Saved data entries:
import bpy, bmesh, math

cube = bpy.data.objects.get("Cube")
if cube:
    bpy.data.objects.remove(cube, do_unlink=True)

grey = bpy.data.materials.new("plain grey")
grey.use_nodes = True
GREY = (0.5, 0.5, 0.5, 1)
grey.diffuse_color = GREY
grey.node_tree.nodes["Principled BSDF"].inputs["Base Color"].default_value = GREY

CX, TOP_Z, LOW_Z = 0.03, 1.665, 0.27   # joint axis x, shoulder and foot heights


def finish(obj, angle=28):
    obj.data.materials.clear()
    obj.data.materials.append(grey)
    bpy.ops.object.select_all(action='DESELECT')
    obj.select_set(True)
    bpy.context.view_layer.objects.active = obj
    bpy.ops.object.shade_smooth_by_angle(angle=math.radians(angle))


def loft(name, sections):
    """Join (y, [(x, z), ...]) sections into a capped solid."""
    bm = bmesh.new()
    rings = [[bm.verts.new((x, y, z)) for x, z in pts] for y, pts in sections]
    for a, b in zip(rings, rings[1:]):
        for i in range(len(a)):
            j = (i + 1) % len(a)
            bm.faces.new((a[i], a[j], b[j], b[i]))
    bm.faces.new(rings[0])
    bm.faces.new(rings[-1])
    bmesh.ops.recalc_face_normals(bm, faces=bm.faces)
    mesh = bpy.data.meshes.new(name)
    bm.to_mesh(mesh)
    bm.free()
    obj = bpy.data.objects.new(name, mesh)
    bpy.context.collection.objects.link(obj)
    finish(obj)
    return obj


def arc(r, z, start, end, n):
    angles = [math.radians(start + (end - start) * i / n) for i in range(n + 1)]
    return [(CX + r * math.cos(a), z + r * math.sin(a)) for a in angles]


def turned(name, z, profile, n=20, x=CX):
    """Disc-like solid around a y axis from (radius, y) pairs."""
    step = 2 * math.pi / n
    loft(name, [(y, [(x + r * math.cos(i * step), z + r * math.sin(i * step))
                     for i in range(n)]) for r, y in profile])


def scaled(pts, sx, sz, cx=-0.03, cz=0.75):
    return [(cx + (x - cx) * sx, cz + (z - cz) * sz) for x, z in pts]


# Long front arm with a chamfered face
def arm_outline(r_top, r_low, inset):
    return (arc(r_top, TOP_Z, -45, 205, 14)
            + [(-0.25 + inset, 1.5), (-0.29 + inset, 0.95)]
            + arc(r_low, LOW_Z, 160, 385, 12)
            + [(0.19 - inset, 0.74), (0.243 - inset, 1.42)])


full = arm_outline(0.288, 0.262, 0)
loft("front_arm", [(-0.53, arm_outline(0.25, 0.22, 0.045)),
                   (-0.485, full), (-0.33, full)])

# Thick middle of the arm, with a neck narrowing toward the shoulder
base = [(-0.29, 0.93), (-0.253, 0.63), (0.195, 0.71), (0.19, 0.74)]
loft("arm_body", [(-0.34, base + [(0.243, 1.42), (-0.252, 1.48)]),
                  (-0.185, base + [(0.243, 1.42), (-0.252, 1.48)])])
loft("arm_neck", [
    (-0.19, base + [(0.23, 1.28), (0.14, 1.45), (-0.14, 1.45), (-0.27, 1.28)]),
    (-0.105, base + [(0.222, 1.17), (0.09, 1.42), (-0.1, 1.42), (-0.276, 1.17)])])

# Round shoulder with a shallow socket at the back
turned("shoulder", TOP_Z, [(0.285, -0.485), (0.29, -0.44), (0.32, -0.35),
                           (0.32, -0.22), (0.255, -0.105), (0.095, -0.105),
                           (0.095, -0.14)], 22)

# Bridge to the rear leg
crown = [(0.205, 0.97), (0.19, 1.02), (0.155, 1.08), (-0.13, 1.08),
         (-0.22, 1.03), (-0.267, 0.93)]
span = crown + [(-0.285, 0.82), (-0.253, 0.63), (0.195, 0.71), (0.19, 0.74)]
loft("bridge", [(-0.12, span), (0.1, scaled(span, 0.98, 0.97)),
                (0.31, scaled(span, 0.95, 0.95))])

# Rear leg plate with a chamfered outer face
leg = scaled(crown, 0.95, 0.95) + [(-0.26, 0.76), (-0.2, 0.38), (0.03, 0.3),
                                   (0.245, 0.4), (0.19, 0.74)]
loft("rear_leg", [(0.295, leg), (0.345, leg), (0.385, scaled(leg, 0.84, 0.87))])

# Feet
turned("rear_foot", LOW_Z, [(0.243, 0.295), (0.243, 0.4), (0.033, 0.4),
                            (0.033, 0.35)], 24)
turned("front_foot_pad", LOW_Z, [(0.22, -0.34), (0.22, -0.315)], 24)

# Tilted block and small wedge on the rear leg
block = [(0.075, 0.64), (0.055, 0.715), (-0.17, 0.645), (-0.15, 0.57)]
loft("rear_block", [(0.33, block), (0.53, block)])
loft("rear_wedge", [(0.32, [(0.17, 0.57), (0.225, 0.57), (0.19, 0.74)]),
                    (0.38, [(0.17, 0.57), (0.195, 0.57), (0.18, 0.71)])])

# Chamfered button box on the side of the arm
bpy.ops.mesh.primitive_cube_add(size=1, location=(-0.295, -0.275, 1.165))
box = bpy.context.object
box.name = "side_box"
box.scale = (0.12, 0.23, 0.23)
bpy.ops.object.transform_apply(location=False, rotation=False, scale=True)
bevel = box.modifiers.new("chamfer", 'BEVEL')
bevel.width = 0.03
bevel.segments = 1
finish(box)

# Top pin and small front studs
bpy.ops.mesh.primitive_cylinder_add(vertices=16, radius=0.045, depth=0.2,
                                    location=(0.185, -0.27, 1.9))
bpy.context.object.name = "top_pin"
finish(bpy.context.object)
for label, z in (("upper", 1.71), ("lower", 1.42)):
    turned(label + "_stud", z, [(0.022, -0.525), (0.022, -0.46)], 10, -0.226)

* * *

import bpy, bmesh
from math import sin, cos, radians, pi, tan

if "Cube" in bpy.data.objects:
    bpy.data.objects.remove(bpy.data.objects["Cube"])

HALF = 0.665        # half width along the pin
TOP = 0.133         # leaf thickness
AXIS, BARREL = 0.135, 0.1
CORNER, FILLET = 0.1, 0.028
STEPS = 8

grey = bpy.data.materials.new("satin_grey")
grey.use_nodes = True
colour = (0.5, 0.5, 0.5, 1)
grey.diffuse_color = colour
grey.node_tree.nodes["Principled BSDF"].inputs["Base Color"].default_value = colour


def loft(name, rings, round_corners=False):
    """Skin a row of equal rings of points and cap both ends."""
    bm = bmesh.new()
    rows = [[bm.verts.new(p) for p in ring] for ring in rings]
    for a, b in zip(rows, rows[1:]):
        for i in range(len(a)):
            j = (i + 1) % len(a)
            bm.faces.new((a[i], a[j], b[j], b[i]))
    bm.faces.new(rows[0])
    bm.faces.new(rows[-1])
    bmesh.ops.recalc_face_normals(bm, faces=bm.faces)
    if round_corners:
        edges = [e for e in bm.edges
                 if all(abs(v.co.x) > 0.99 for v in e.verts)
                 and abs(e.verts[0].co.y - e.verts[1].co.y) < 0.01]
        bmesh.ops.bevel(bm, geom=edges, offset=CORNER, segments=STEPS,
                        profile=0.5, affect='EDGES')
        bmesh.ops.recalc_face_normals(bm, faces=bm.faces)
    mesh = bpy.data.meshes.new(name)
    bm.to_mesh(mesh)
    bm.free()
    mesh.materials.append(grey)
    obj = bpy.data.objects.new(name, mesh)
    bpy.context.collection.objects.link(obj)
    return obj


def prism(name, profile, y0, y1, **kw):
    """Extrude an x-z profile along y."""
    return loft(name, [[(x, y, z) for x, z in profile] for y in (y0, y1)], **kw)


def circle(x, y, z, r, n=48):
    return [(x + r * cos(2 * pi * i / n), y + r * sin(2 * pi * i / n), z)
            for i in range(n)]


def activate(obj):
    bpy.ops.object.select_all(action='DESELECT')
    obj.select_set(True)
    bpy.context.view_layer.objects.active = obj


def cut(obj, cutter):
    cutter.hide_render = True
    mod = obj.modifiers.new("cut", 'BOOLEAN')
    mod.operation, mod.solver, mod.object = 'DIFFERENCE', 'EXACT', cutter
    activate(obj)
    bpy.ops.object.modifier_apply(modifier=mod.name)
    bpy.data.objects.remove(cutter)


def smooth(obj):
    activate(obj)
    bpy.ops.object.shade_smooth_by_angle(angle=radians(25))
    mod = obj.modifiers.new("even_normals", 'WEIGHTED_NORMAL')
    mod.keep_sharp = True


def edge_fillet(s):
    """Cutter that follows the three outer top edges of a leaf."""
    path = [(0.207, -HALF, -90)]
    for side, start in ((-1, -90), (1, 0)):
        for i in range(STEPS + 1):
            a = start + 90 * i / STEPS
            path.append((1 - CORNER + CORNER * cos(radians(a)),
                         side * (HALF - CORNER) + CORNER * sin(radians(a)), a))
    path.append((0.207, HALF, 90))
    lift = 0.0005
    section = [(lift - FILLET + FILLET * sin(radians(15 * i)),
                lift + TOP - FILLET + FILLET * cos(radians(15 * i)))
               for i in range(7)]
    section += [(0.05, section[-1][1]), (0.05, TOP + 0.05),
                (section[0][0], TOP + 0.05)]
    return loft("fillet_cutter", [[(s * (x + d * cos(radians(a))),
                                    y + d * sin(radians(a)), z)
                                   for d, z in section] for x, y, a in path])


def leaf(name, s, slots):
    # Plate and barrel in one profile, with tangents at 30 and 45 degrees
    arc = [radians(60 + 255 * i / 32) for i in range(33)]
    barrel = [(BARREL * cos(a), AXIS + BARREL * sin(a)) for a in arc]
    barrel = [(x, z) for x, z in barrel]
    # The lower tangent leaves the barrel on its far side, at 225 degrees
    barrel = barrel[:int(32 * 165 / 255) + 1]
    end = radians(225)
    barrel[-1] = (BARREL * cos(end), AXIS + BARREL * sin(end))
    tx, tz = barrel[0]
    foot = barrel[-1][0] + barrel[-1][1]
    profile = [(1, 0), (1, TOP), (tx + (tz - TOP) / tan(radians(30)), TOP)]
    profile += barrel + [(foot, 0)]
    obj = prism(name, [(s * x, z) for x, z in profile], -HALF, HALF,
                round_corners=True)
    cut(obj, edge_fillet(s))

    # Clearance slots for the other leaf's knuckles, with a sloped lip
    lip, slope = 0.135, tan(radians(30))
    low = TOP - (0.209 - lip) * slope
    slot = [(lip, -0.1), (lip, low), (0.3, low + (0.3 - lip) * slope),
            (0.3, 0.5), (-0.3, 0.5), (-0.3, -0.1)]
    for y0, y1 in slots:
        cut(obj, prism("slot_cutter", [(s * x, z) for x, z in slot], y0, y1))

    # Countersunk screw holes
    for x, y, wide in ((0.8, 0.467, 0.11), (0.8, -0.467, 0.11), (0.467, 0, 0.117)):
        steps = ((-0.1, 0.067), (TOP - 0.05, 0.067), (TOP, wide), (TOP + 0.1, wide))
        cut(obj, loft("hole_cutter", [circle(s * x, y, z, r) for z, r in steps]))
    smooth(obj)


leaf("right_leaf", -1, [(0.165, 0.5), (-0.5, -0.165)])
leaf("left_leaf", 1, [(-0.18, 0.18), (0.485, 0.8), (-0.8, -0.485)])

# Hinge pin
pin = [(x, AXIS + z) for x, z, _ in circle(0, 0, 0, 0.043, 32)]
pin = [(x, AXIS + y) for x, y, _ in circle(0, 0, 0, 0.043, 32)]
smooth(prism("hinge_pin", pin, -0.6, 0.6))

### GOAL OF THE EXERCISE
Going through the entries above, report how many lines include the string "along". The number alone is the answer.

### EXERCISE OUTPUT
2